* Exercise instructions
Starting at the line that holds "bmesh.ops.translate(bm, vec=depth, verts=[v" and stopping at the line that holds "(0, 0.578), BRICK)", restate the records below word for word, with both of those lines included.

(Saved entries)

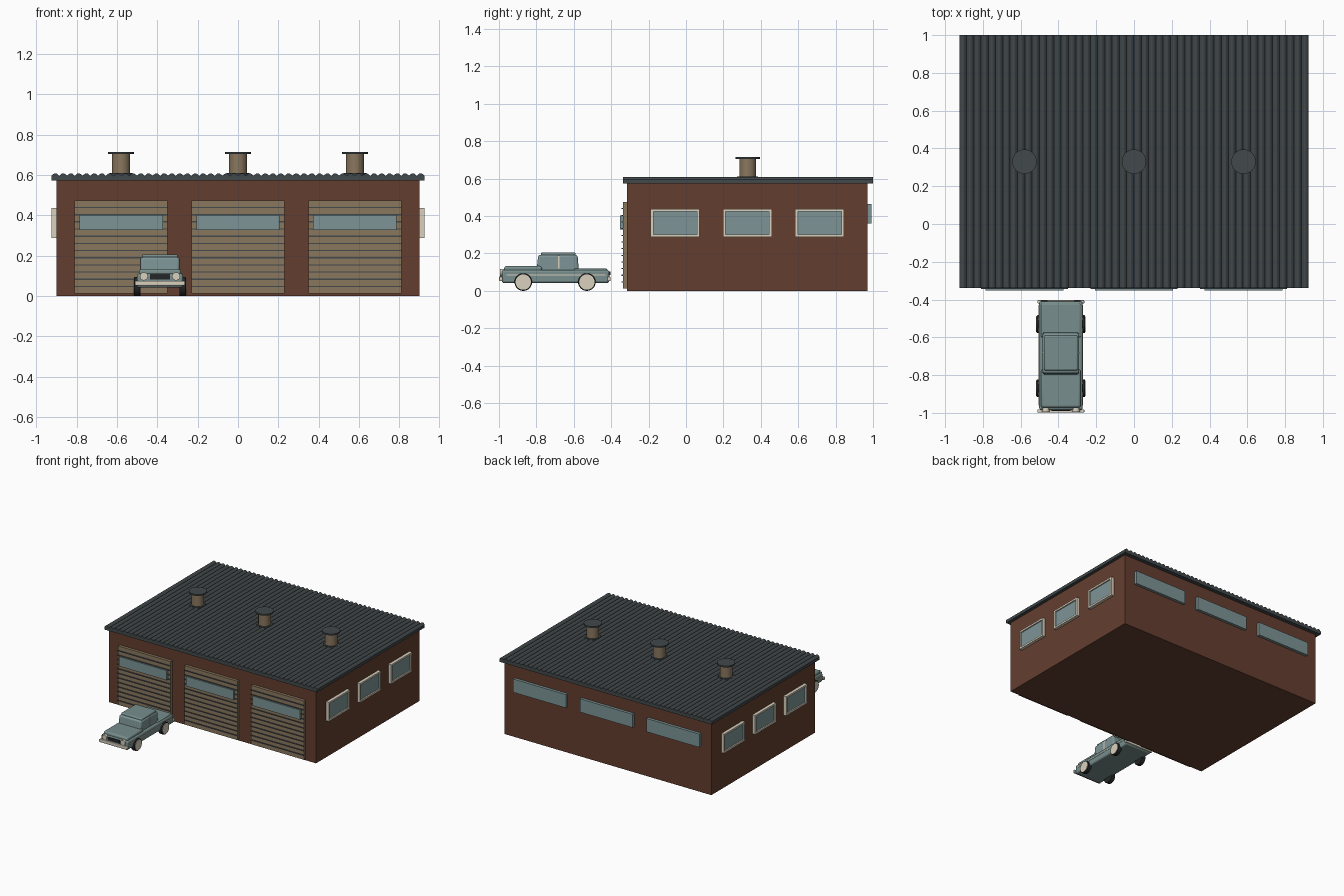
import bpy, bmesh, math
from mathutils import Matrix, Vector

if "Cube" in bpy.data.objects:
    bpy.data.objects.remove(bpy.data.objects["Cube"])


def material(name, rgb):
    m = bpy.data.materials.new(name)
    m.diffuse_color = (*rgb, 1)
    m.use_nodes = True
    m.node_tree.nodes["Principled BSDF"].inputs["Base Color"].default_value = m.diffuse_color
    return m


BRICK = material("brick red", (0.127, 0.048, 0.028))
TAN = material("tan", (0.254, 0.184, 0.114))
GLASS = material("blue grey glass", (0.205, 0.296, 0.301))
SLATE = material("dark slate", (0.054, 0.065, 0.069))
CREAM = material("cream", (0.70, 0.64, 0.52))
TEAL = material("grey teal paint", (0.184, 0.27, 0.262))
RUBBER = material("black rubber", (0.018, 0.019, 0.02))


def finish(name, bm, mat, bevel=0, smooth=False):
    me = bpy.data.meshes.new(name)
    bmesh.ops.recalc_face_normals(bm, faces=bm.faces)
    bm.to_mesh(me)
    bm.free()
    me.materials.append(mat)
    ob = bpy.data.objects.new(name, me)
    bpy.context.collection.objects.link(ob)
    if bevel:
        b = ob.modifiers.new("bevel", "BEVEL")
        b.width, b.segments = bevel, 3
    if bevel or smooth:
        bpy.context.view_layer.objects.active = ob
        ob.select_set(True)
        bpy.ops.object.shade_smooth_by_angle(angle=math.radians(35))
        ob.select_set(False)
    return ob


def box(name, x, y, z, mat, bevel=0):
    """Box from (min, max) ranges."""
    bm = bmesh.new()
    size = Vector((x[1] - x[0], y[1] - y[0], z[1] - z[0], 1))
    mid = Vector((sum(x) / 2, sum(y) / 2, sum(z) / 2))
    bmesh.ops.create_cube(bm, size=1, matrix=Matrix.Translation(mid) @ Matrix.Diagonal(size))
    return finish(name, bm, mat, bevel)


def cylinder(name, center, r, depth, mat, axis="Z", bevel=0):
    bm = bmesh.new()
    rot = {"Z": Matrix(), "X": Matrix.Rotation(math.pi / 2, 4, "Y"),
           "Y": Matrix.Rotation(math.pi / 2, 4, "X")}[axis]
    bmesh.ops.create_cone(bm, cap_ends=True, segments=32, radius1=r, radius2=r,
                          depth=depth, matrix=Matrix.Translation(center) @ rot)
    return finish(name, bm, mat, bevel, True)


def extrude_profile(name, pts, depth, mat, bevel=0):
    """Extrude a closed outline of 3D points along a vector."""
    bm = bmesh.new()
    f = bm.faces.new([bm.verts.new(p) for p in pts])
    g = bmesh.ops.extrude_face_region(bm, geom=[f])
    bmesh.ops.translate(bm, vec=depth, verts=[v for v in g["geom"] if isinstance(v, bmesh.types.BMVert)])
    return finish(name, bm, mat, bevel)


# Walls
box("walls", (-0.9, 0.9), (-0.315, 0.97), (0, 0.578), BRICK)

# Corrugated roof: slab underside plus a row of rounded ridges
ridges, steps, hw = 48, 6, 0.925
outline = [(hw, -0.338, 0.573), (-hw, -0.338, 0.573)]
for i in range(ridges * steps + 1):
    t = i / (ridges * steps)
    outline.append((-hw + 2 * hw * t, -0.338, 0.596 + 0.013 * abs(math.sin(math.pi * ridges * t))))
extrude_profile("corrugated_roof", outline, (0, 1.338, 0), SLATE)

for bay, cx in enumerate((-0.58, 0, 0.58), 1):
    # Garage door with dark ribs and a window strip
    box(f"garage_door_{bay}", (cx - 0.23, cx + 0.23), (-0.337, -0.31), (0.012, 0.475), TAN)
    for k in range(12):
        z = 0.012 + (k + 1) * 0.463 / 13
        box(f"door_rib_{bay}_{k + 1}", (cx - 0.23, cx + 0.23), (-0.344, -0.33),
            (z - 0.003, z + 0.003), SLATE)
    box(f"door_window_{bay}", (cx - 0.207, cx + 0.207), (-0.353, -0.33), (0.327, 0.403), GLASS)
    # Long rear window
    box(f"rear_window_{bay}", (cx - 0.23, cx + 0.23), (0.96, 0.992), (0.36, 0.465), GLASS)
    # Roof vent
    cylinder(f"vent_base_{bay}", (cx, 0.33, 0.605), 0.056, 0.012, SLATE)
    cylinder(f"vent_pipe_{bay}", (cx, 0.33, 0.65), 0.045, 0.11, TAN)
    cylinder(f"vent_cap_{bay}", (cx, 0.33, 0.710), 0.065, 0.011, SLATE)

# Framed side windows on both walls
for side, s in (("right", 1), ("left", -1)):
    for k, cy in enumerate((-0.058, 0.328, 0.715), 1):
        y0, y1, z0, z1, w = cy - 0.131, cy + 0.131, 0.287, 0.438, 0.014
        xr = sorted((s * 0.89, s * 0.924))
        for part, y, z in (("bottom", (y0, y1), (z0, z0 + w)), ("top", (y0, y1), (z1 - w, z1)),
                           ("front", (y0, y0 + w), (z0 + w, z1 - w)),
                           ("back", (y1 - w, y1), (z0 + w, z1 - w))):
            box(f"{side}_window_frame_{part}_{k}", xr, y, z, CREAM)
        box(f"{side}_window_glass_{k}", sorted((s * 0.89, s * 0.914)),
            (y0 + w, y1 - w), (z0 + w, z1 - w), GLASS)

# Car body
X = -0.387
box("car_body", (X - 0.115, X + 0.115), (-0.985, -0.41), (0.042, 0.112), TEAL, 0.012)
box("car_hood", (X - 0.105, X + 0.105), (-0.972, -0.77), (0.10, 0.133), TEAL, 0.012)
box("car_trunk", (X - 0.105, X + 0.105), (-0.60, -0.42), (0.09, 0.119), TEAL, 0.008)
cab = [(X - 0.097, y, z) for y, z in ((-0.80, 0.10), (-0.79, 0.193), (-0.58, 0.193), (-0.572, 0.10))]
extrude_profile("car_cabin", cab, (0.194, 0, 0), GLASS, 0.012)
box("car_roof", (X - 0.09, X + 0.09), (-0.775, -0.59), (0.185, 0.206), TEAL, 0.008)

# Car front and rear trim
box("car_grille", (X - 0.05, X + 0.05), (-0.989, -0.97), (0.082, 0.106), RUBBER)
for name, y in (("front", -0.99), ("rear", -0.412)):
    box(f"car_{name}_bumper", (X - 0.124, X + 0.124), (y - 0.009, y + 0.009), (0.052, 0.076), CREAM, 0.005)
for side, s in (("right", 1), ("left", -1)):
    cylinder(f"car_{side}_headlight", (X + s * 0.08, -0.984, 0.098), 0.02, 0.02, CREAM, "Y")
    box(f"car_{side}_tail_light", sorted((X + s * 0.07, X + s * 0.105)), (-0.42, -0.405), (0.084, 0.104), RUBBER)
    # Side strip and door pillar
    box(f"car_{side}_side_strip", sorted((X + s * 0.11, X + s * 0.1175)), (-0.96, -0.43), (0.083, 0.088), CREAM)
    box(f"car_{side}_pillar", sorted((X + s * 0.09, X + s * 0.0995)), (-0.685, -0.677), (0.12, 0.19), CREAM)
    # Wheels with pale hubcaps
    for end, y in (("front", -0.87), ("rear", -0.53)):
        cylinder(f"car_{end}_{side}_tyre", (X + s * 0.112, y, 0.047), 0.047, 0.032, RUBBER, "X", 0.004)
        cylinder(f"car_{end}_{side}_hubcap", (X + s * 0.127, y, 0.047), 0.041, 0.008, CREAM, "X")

--

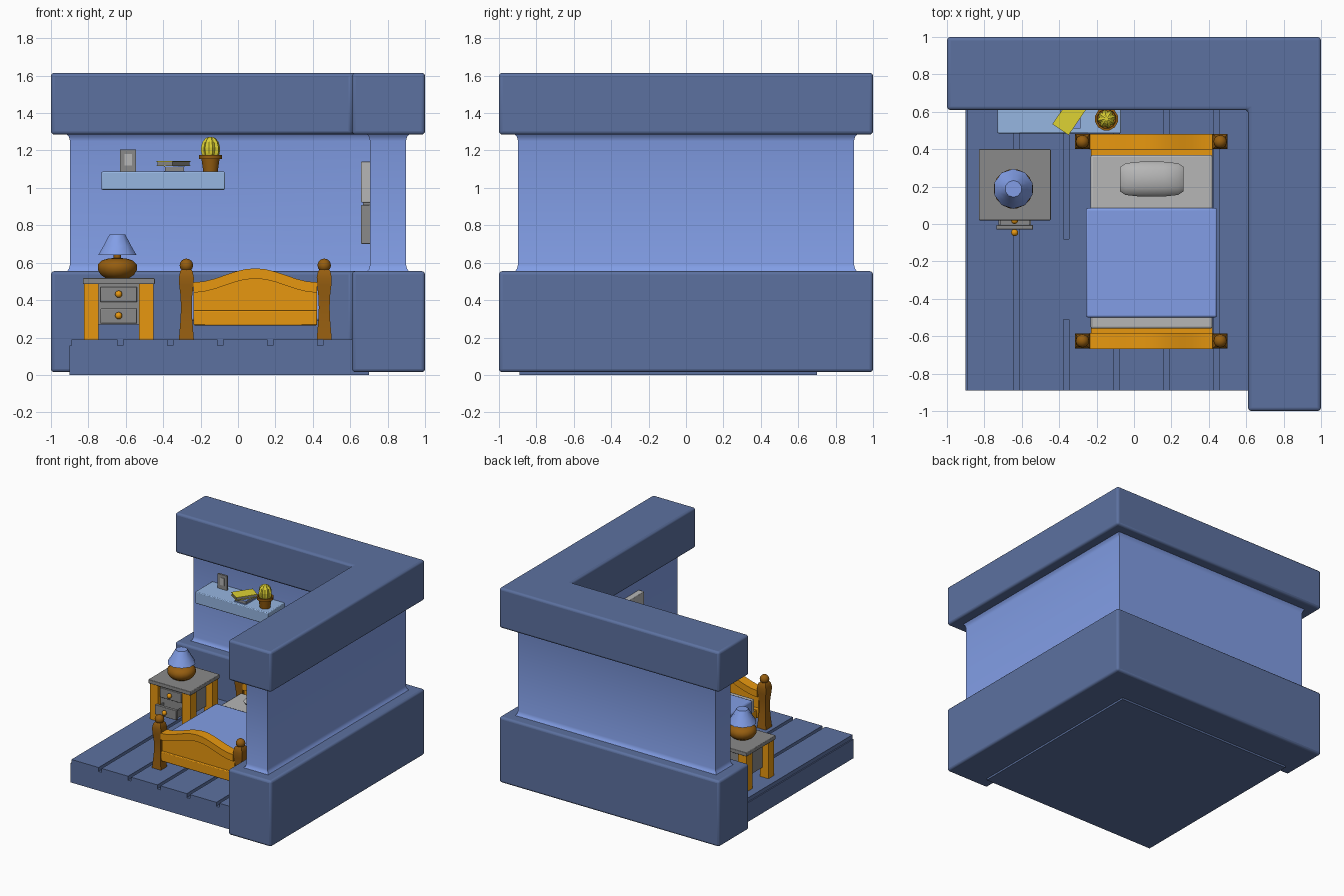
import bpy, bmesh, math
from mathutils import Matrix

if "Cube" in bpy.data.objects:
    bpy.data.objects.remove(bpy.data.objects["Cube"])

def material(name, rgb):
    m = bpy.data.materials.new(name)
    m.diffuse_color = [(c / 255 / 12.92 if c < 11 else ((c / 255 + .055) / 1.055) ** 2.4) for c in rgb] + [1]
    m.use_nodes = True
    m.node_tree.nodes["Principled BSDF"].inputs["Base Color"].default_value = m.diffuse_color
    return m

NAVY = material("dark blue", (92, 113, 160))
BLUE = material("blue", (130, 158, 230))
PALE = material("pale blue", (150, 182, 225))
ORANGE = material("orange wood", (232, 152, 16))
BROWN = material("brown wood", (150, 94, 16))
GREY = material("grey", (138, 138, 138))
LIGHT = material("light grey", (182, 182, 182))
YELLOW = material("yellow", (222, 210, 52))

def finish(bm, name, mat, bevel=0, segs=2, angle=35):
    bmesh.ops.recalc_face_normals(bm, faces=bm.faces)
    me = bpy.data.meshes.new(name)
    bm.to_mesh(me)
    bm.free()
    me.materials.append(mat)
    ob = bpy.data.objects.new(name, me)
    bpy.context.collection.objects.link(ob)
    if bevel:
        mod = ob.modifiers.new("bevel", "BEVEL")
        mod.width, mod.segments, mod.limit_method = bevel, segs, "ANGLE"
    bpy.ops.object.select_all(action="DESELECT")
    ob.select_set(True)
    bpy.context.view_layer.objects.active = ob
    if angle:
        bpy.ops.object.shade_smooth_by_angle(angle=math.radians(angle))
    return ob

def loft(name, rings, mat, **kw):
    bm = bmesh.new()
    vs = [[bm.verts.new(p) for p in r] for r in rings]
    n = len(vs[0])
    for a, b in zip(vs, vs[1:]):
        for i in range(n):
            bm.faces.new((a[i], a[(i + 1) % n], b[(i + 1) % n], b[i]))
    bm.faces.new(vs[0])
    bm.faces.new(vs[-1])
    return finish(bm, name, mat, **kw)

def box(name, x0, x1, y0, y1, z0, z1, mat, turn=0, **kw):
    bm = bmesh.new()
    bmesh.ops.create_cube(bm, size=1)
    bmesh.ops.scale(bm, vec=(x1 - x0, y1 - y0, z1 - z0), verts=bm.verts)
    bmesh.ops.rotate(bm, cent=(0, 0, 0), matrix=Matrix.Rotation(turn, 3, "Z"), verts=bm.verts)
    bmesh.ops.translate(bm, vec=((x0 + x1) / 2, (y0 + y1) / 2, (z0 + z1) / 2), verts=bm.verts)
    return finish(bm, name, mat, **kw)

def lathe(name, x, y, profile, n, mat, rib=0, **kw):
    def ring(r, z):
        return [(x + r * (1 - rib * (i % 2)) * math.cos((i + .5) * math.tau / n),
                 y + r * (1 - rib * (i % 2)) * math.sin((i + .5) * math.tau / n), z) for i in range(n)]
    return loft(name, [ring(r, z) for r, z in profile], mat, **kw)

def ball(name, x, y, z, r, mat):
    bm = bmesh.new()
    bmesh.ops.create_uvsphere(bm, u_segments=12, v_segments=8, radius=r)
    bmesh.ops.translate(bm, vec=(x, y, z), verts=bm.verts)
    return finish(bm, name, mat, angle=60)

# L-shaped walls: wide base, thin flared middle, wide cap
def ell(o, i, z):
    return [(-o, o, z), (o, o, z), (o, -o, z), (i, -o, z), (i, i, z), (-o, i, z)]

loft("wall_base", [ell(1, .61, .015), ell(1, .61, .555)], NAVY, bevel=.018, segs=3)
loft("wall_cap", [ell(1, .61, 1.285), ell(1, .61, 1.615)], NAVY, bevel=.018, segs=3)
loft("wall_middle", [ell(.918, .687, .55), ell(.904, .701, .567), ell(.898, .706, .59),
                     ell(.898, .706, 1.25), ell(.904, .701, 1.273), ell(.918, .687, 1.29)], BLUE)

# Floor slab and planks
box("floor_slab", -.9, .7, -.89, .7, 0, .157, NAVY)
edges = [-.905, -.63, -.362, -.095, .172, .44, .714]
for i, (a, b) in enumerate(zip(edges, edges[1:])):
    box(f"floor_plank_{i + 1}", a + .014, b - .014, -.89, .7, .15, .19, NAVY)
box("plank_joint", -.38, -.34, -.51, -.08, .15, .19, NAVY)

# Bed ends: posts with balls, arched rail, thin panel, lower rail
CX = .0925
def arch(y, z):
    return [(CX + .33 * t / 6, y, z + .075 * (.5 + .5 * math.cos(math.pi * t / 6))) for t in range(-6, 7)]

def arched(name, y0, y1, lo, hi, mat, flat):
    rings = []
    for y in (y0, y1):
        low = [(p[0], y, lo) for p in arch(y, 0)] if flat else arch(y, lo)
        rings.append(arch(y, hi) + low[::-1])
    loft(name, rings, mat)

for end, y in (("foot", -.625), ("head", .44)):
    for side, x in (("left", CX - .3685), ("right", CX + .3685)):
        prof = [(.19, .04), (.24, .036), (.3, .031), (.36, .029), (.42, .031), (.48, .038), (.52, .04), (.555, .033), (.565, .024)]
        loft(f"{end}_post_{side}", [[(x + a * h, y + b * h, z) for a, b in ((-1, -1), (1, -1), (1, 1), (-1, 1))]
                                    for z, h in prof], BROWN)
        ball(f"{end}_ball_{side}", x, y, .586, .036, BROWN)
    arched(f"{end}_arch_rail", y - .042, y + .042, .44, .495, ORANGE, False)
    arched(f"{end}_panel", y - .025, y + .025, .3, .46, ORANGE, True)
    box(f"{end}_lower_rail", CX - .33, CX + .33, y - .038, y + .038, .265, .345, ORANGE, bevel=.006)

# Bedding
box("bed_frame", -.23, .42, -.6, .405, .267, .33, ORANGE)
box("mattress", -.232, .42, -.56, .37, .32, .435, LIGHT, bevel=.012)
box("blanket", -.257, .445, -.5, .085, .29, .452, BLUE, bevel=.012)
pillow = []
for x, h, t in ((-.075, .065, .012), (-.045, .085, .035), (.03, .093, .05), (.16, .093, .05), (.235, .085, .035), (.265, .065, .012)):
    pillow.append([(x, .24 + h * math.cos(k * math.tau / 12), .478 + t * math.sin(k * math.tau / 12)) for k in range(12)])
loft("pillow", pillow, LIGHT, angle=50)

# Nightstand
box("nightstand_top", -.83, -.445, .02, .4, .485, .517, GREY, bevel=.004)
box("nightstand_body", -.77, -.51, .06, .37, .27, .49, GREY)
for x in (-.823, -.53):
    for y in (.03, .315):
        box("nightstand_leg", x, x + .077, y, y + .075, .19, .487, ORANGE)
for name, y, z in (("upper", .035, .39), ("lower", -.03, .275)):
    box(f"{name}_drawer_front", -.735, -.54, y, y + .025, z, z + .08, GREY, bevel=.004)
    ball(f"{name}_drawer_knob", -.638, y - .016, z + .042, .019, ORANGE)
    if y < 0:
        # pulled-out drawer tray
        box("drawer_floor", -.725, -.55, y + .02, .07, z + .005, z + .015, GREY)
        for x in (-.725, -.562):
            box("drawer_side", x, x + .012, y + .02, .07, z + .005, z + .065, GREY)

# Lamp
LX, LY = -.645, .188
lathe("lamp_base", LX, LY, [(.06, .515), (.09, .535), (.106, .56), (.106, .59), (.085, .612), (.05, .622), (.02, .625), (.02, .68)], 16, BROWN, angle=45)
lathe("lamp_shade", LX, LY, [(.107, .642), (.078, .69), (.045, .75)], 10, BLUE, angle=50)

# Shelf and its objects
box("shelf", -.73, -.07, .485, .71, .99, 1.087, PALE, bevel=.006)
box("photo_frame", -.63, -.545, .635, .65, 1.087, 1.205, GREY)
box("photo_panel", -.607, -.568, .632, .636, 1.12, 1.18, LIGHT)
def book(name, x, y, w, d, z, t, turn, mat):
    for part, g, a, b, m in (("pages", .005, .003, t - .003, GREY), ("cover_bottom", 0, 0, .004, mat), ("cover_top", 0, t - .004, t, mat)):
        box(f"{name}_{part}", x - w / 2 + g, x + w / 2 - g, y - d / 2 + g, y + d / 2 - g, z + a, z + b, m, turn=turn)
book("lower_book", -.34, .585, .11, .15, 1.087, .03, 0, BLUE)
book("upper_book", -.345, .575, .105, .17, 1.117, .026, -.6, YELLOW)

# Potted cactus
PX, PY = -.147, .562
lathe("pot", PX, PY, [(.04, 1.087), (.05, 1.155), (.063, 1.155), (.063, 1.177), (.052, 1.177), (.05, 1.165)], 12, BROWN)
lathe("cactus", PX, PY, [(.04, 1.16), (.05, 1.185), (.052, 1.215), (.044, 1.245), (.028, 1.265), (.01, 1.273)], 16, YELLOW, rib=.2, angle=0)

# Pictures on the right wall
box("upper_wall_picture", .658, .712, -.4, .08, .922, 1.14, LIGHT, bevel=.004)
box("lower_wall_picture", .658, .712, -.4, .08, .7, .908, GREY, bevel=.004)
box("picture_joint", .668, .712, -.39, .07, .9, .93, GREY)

* Exercise answer
    bmesh.ops.translate(bm, vec=depth, verts=[v for v in g["geom"] if isinstance(v, bmesh.types.BMVert)])
    return finish(name, bm, mat, bevel)


# Walls
box("walls", (-0.9, 0.9), (-0.315, 0.97), (0, 0.578), BRICK)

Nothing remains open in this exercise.